Mississippi election winner to be chosen at random after tied race

(Reuters) - The election for alderman of a southern Mississippi city ended in a tie, with the winner to be chosen at random, likely by a coin toss or drawing straws, the city's mayor said Thursday. The special election for one of five alderman seats in Poplarville, with a population of about 2,800, ended in a 177-177 tie after one voter who showed up on Tuesday without photo ID, which is required under state law, later produced identification, said Glenn Bolin, one of the candidates. Bolin and his opponent, Stephanie Bounds, a nurse, were not told which candidate the key voter supported, he said. "Now we've got to do what the law says as far as settling this." The tie-breaker, to be overseen by the local election commission, is set to take place Thursday evening, Poplarville Mayor Brad Necaise said.

Swedish far-right set for gains as election looms

Surrounded by drab high-rise buildings in a Stockholm suburb, dressed in an impeccable dark suit, Jimmie Aakesson struggles to make himself heard over the shouts of protesters echoing off grey stone walls. The leader of the Sweden Democrats has been the driving force that has transformed the party from its far-right roots into a signficant political force fed by disaffection with immigration.

Indicted South Carolina House speaker suspends himself from office

South Carolina House Speaker Bobby Harrell suspended himself from the state legislature on Thursday, a day after he was indicted on nine criminal charges related to misuse of campaign money and misconduct in office. Harrell, a Republican, said in a letter that he was taking the step proactively and, according to House rules, had asked the speaker pro tempore to take charge of the legislative body. ...

Mauritania moves its weekend

Nouakchott (AFP) - Mauritania says it is pushing back its weekend to start on Saturday -- instead of Friday -- in a bid to move into line with the rest of the world.

Kerry downplays talk of 'war' against IS

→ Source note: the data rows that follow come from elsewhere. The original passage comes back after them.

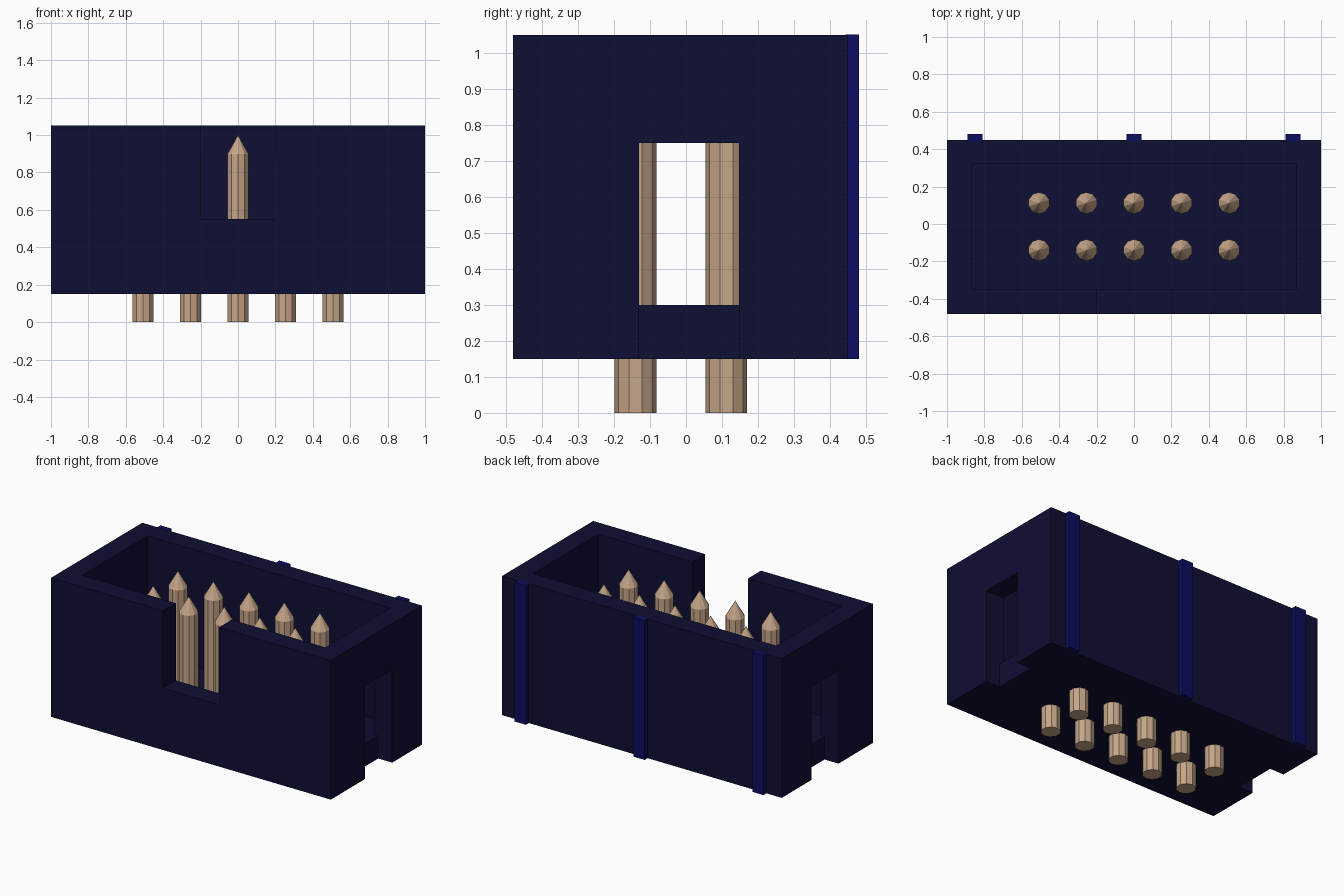
import bpy
import bmesh
from mathutils import Matrix, Vector

cube = bpy.data.objects.get("Cube")
if cube:
    bpy.data.objects.remove(cube, do_unlink=True)


def material(name, rgb):
    m = bpy.data.materials.new(name)
    m.use_nodes = True
    m.diffuse_color = (*rgb, 1)
    m.node_tree.nodes["Principled BSDF"].inputs["Base Color"].default_value = (*rgb, 1)
    return m


NAVY = material("navy plastic", (0.0045, 0.0045, 0.035))
BLUE = material("deep blue", (0.004, 0.004, 0.12))
TAN = material("tan metal", (0.56, 0.38, 0.25))


def finish(name, bm, mat):
    mesh = bpy.data.meshes.new(name)
    bm.to_mesh(mesh)
    bm.free()
    mesh.materials.append(mat)
    ob = bpy.data.objects.new(name, mesh)
    bpy.context.collection.objects.link(ob)
    return ob


def box(name, low, high, mat):
    low, high = Vector(low), Vector(high)
    bm = bmesh.new()
    bmesh.ops.create_cube(bm, size=1, matrix=Matrix.Translation((low + high) / 2)
                          @ Matrix.Diagonal((*(high - low), 1)))
    return finish(name, bm, mat)


def cut(target, low, high):
    cutter = box("cutter", low, high, NAVY)
    cutter.hide_render = True
    mod = target.modifiers.new("cut", "BOOLEAN")
    mod.operation = "DIFFERENCE"
    mod.solver = "EXACT"
    mod.object = cutter
    bpy.context.view_layer.objects.active = target
    bpy.ops.object.modifier_apply(modifier=mod.name)
    bpy.data.objects.remove(cutter, do_unlink=True)


# Open housing with a cavity and a keying notch in the front wall
BASE, FLOOR, TOP = 0.15, 0.3, 1.05
housing = box("housing", (-1, -0.48, BASE), (1, 0.45, TOP), NAVY)
cut(housing, (-0.87, -0.35, FLOOR), (0.87, 0.32, 1.2))
cut(housing, (-0.2, -0.6, 0.55), (0.2, -0.3, 1.2))

# Latch slots: a window through each end wall, with a shallower recess below
for side in (-1, 1):
    for inner, bottom in ((0.8, FLOOR), (0.9, 0)):
        xs = sorted((side * inner, side * 1.2))
        cut(housing, (xs[0], -0.13, bottom), (xs[1], 0.147, 0.75))

# Ribs on the back wall
for label, x in (("right", -0.85), ("middle", 0), ("left", 0.85)):
    box(label + "_rib", (x - 0.04, 0.443, BASE), (x + 0.04, 0.48, TOP + 0.001), BLUE)


# Faceted contact pins with pointed tips
def pin(name, x, y):
    shaft, radius = 0.9, 0.058
    bm = bmesh.new()
    bmesh.ops.create_cone(bm, cap_ends=True, segments=10, radius1=radius, radius2=radius,
                          depth=shaft, matrix=Matrix.Translation((x, y, shaft / 2)))
    bm.normal_update()
    cap = max(bm.faces, key=lambda f: f.calc_center_median().z)
    tip = bmesh.ops.poke(bm, faces=[cap])["verts"][0]
    tip.co.z = 1.0
    return finish(name, bm, TAN)


for row, y in (("front", -0.14), ("back", 0.112)):
    for i in range(5):
        pin(f"{row}_pin_{i + 1}", (i - 2) * 0.254, y)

US Secretary of State John Kerry warned against "war fever" on Thursday and said the new American campaign against the so-called "Islamic State" should be understood as a counter-terrorism mission. Speaking the day after President Barack Obama announced a "relentless" campaign of air strikes against IS militants in Iraq and ultimately in Syria, Kerry declined to call the operation a war. "If somebody wants to think about it as being a war with ISIL, they can do so, but the fact is it's a major counter-terrorism operation that will have many different moving parts." Separately, CBS reporter Margaret Brennan tweeted that Kerry had told her: "I don’t think people need to get into war fever on this."

Cash-strapped Zimbabwe to tax mobile phones

Zimbabwe's finance minister on Thursday announced a raft of tax hikes, including on mobile phones, in a bid to boost dwindling government revenue as economic growth stalls. Harare is facing a revenue crisis so severe it has been forced to stagger civil servants' pay days as businesses have closed, foreign investment has slumped and imports have risen. Finance Minister Patrick Chinamasa cut his output for economic growth to 3.1 percent this year, from a previous forecast of 6.1 percent, "in view of under-performance in manufacturing". To boost government coffers, Chinamasa announced a five percent increase in mobile phone airtime and a 25 percent import duty on mobile phone handsets.

Portman calls for congressional vote on Syrian airstrikes

“I don’t consider it a new war. I consider it a continuation of something that began 13 years ago [with the Sept. 11 attacks],” Portman said of the president’s open-ended plan for war against the Islamic State. “The president may try to wish it away but this threat continues.” Portman also blamed the worsening situation in Iraq and Syria on the president’s decision to withdraw troops from Iraq. “The vacuum that was left by the way in which we chose to leave Iraq is much of the problem with the current situation,” Portman said. “The president also made it clear that we have not had the kind of leadership that is necessary to deal with this threat.”